Section E of the Sherando Park trail opened in late June, and Smith said reports from riders are that the newest segment is a bit tougher than the previous four. The Sherando Park trail is classified as an intermediate level course according to International Mountain Bicycling Association guidelines.
"There are some areas where a small child might have to get off their bike," Smith said. "There's a couple switchbacks, small switchbacks, where they might not have the strength to pedal through it."
The bonus labor pool of volunteers will help get the next section open earlier, probably by late fall. Smith said that trail building usually takes place in late fall and early winter.
Much of the work is done by volunteers from the community, which can be a hit-or-miss proposition.
"It's been sporadic," Smith said. "It's weather dependent. When it's really, really nice weather people want to be out on their bikes riding. When it's a little cooler or there's a drizzle, we might see a few more people come out to help."
The trailhead for the mountain bike path is accessed off the park's asphalt path. Riders can park at the softball field lots on the north side of Route 277 (Fairfax Pike) and take the asphalt path a little less than a quarter-mile to reach the marked trailhead.
Smith said the trail corridor measures 8 feet high and 5 feet wide, leaving ample room for riders to negotiate the moderately hilly terrain.

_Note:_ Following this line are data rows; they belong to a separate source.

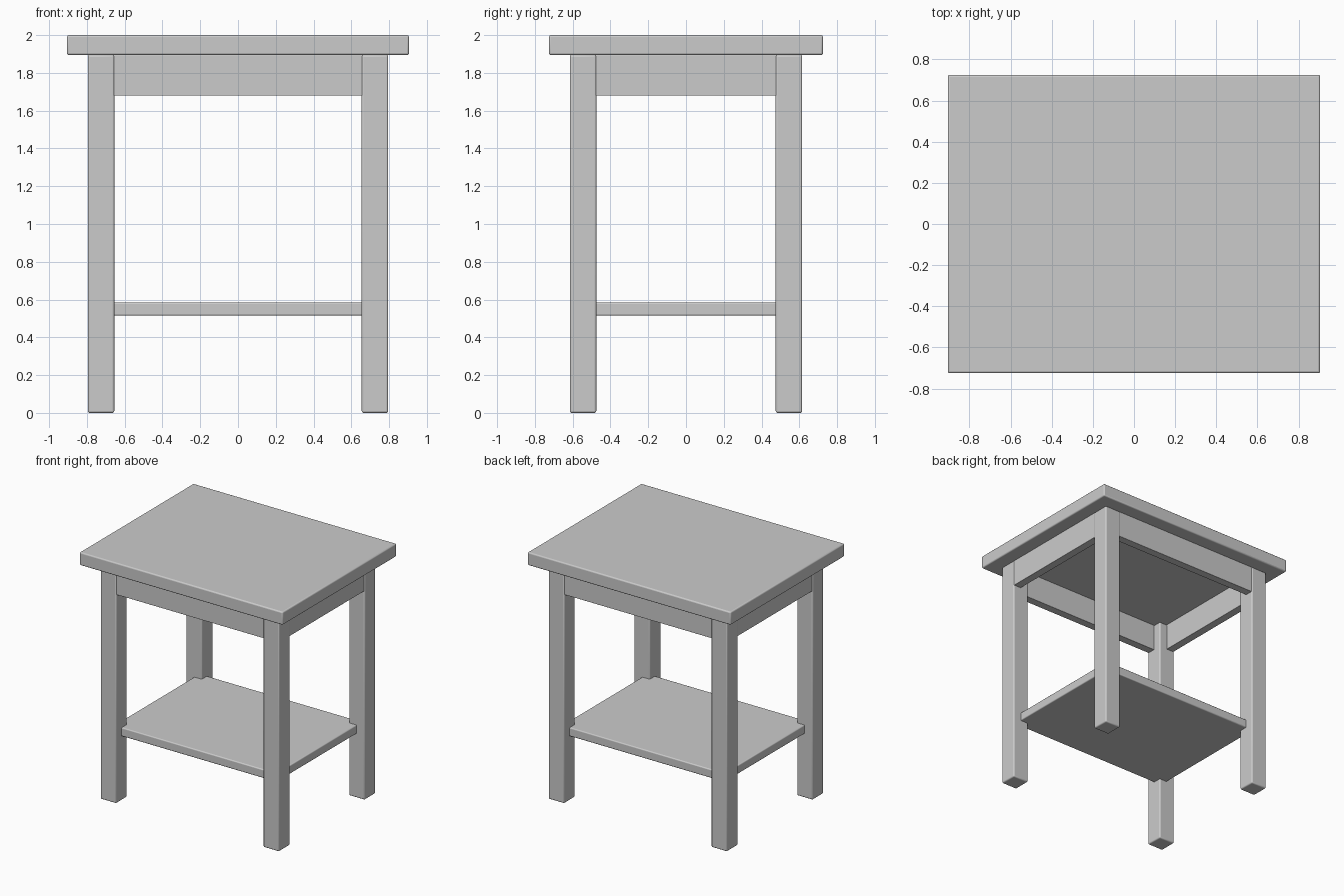
import bpy
import math

if "Cube" in bpy.data.objects:
    bpy.data.objects.remove(bpy.data.objects["Cube"])

def box(name, lo, hi, bevel):
    """Axis-aligned box between two corners, with softly rounded edges."""
    centre = [(a + b) / 2 for a, b in zip(lo, hi)]
    bpy.ops.mesh.primitive_cube_add(size=1, location=centre)
    ob = bpy.context.object
    ob.name = name
    ob.scale = [b - a for a, b in zip(lo, hi)]
    bpy.ops.object.transform_apply(location=False, rotation=False, scale=True)
    mod = ob.modifiers.new("rounded_edges", 'BEVEL')
    mod.width = bevel
    mod.segments = 3
    bpy.ops.object.shade_smooth_by_angle(angle=math.radians(35))
    return ob

LEG_X, LEG_Y, HALF = 0.725, 0.545, 0.07   # leg centres and half thickness
UNDER = 1.895                             # underside of the top

# Table top
box("table_top", (-0.905, -0.725, UNDER), (0.905, 0.725, 2.0), 0.01)

# Four square legs
for sy, depth in ((-1, "front"), (1, "back")):
    for sx, side in ((-1, "left"), (1, "right")):
        x, y = sx * LEG_X, sy * LEG_Y
        box(f"{depth}_{side}_leg", (x - HALF, y - HALF, 0),
            (x + HALF, y + HALF, UNDER), 0.01)

# Apron boards between the legs, just behind the outer leg faces
T = 0.0325
for s, depth, side in ((-1, "front", "left"), (1, "back", "right")):
    y = s * (LEG_Y + T)
    box(f"{depth}_apron", (-0.66, y - T, 1.68), (0.66, y + T, UNDER), 0.002)
    x = s * (LEG_X + T)
    box(f"{side}_apron", (x - T, -0.48, 1.68), (x + T, 0.48, UNDER), 0.002)

# Lower shelf, reaching the leg centres
box("lower_shelf", (-LEG_X, -LEG_Y, 0.515), (LEG_X, LEG_Y, 0.585), 0.008)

"We're seeing more and more younger age kids on these trails," Smith said. "We've been hearing from people that they're glad they don't have to drive to Andy Guest [Shenandoah River State Park] or Cacapon State Park [West Virginia] or the George Washington National Forest to ride their mountain bikes."
Runners and hikers have also made use of the mountain bike trail, Smith said.
Other than regular maintenance by park staff and volunteers, the new trail continues to hold up well and has had no real problems.
"Even after all these torrential downpours that we've had, we've had one or maybe two tiny wet spots," Smith said. "That's it. We put a lot of time into planning the design of this trail."
Contact staff writer Jeff Nations at 540-465-5137 ext. 161, or email@example.com